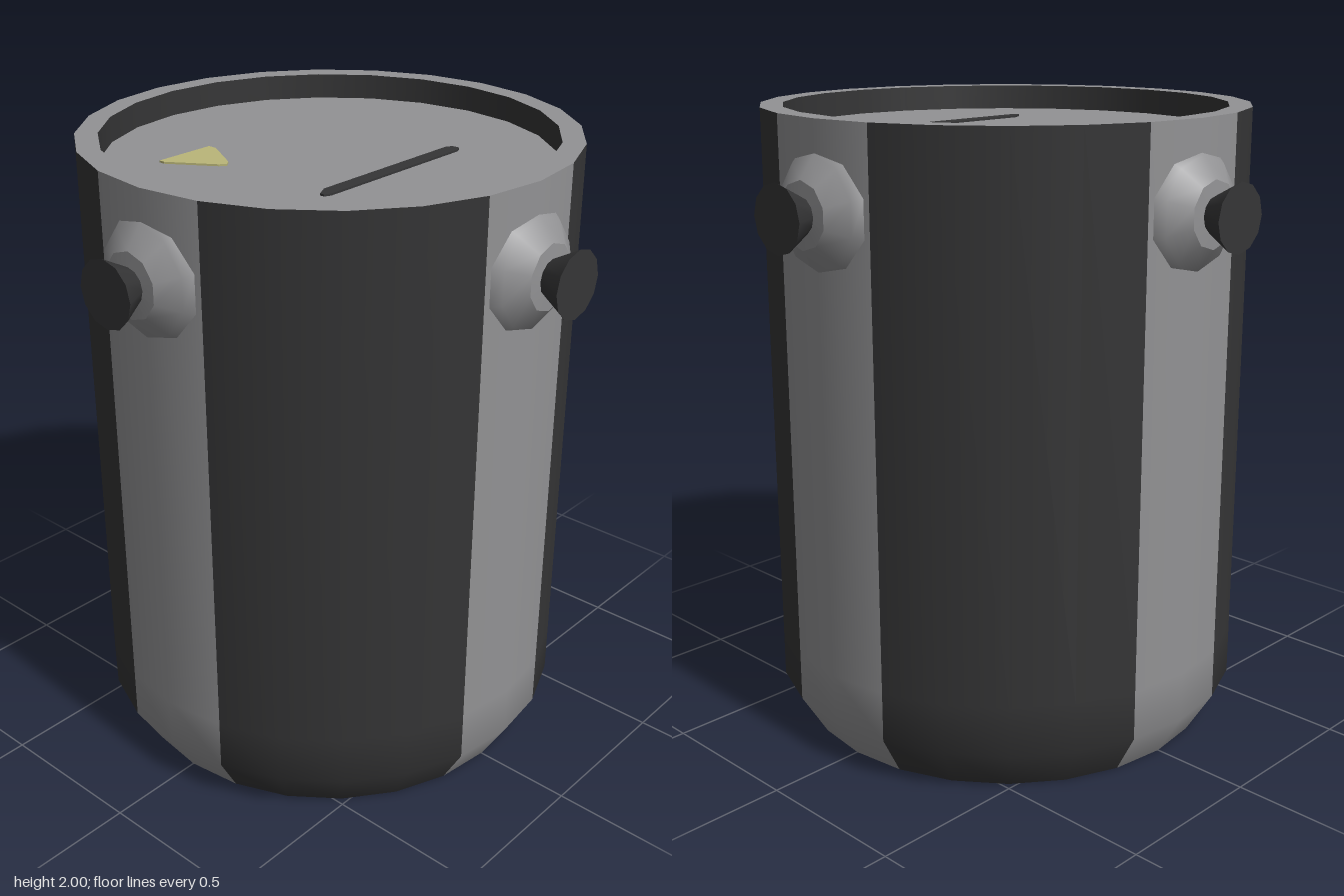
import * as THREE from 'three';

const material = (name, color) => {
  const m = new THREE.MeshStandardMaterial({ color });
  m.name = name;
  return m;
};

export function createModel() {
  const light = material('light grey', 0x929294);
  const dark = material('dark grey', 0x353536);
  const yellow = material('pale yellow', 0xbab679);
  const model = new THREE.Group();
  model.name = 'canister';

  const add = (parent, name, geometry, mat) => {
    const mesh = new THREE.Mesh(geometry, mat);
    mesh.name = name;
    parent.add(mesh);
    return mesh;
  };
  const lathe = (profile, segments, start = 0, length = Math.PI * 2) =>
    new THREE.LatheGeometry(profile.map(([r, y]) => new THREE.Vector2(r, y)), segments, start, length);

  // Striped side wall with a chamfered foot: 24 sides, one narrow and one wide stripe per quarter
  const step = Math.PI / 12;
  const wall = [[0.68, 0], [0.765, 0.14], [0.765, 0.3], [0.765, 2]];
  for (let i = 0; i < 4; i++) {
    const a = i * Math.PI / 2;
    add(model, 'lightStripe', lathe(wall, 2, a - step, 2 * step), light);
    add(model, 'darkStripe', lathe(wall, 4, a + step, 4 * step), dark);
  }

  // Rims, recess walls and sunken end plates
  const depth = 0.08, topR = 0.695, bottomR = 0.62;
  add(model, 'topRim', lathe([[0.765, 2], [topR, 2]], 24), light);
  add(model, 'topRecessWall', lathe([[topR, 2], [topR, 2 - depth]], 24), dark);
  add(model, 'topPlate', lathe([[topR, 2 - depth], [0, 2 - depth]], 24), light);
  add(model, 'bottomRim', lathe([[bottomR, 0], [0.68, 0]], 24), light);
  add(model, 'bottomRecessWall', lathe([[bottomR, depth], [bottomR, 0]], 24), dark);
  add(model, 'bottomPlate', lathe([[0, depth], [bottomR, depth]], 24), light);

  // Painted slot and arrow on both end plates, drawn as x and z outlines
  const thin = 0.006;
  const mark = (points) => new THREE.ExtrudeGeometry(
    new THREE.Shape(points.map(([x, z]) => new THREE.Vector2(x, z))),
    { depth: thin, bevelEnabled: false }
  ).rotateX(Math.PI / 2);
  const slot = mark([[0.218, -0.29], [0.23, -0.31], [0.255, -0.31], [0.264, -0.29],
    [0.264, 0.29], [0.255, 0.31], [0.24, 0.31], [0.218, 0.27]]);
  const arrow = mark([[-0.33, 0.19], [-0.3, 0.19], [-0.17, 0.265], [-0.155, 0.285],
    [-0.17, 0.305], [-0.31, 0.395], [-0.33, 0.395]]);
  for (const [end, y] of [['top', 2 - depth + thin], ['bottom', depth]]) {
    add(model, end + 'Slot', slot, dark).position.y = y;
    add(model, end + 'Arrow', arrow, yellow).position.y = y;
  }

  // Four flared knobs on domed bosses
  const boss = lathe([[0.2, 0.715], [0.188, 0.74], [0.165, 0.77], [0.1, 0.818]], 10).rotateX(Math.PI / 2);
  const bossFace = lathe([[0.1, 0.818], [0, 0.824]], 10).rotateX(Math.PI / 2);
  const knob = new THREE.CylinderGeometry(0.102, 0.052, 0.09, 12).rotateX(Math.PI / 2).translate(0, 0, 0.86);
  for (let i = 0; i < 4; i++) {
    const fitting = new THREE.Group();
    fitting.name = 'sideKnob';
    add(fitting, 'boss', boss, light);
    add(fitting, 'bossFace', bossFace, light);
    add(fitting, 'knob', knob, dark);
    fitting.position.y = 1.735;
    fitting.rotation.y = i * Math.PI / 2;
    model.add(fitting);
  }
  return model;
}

- - - - - - -

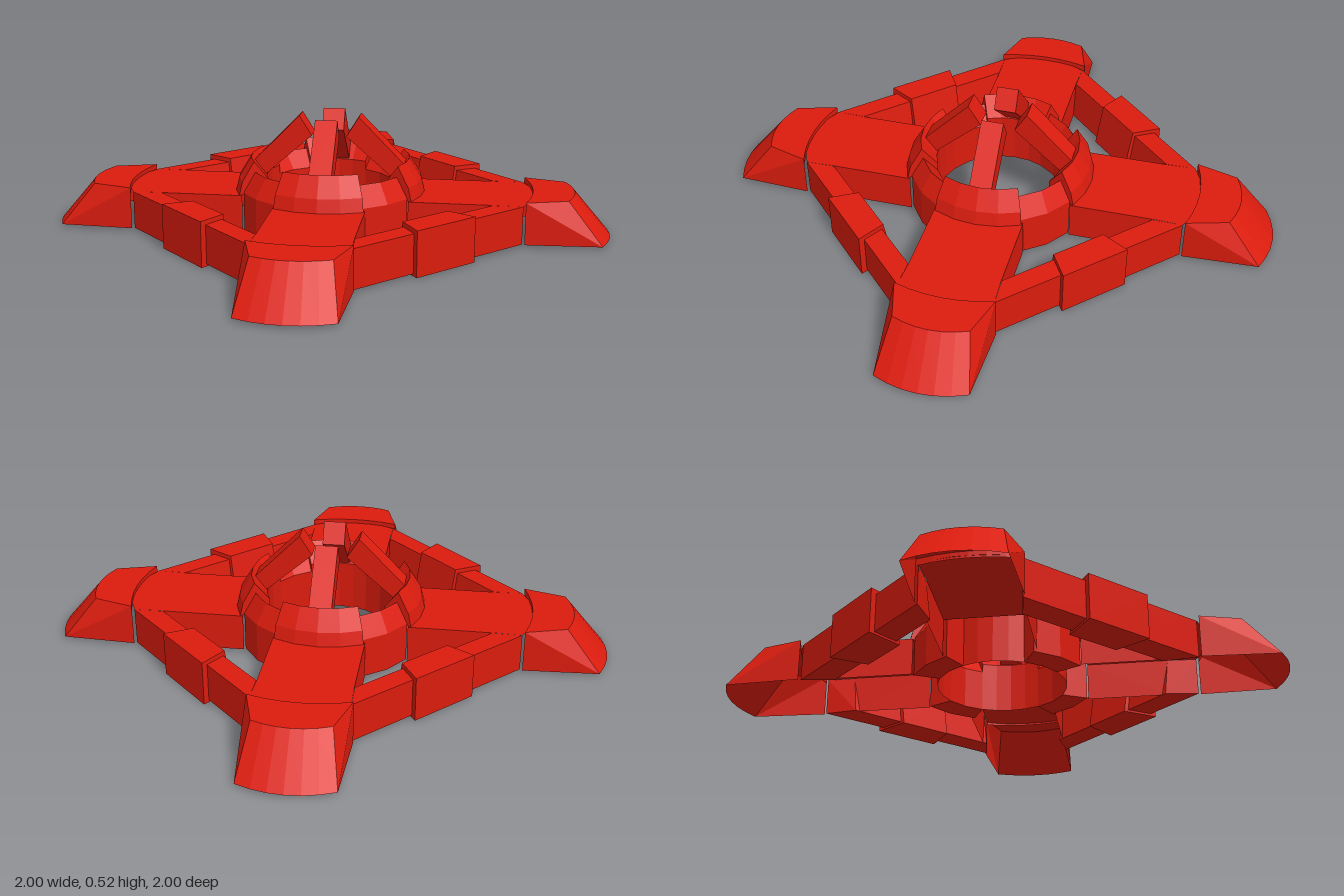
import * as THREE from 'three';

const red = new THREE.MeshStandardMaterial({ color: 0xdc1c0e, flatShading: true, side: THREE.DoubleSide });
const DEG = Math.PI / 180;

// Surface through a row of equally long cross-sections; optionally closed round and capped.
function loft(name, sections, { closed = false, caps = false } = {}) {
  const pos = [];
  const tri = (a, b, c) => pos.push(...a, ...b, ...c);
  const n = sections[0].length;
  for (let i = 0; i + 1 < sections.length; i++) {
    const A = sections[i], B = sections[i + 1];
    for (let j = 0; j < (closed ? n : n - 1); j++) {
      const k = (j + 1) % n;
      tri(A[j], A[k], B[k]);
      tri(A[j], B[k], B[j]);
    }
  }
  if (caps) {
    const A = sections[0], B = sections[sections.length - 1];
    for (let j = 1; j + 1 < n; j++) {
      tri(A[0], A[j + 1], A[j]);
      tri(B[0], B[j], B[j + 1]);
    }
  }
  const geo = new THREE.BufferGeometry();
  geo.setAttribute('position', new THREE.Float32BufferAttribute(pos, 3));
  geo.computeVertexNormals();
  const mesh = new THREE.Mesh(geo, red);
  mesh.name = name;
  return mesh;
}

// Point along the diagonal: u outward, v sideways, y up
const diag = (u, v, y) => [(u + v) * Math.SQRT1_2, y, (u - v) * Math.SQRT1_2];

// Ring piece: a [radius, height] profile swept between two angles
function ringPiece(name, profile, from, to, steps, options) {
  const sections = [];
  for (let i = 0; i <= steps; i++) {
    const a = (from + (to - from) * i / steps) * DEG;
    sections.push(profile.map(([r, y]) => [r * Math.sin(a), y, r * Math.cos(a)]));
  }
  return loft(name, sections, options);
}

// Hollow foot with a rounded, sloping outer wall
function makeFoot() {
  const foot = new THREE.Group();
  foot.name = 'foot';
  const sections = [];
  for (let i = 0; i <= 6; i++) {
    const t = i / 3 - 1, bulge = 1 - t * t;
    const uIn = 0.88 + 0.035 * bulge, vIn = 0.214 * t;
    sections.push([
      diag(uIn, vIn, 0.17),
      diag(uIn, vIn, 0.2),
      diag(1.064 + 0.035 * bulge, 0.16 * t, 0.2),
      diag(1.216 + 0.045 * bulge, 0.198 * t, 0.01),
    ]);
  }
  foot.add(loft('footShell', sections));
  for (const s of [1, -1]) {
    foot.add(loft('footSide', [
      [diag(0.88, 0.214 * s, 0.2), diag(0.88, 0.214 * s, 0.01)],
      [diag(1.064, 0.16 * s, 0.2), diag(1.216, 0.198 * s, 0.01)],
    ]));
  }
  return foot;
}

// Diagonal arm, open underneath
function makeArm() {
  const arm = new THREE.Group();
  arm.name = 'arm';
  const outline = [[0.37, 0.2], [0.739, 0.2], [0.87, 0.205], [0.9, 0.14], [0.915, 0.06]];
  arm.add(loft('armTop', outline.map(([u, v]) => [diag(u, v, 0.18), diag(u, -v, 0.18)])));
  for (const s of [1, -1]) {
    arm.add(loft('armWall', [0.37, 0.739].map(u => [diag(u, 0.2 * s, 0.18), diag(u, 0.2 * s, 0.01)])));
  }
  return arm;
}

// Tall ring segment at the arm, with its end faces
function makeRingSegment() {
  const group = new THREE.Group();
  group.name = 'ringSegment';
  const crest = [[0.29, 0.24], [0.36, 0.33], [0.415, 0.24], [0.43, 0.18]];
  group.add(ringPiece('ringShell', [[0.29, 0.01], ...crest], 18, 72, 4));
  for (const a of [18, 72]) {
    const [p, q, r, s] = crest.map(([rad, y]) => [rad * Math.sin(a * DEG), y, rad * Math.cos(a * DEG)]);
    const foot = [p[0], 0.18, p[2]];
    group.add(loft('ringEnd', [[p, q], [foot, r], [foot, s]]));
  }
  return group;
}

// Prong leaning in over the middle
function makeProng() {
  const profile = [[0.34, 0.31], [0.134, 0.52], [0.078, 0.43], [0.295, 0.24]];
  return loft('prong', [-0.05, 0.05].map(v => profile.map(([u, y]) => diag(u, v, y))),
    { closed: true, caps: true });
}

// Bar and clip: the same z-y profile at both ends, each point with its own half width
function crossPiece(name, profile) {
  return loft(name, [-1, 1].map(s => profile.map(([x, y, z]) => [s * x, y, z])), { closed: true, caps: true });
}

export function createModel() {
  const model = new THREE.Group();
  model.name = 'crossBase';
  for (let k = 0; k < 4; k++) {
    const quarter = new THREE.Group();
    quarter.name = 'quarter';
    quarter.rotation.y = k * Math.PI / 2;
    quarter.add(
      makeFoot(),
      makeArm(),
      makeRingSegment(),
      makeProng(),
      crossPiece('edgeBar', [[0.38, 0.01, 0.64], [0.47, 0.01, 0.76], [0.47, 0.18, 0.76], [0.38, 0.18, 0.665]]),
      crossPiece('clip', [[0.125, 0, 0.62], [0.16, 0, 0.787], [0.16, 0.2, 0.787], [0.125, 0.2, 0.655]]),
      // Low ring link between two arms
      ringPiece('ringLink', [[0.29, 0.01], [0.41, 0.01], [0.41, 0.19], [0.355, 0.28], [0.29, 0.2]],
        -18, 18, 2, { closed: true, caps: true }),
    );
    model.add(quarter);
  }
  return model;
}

- - - - - - -

**Aim of the exercise:**
Given the records above, reproduce precisely and only the lines between the line holding "0.24], [0.43, 0.18]];" and the line holding "const [p, q, r, s]", inclusive.

**Finished exercise:**
  const crest = [[0.29, 0.24], [0.36, 0.33], [0.415, 0.24], [0.43, 0.18]];
  group.add(ringPiece('ringShell', [[0.29, 0.01], ...crest], 18, 72, 4));
  for (const a of [18, 72]) {
    const [p, q, r, s] = crest.map(([rad, y]) => [rad * Math.sin(a * DEG), y, rad * Math.cos(a * DEG)]);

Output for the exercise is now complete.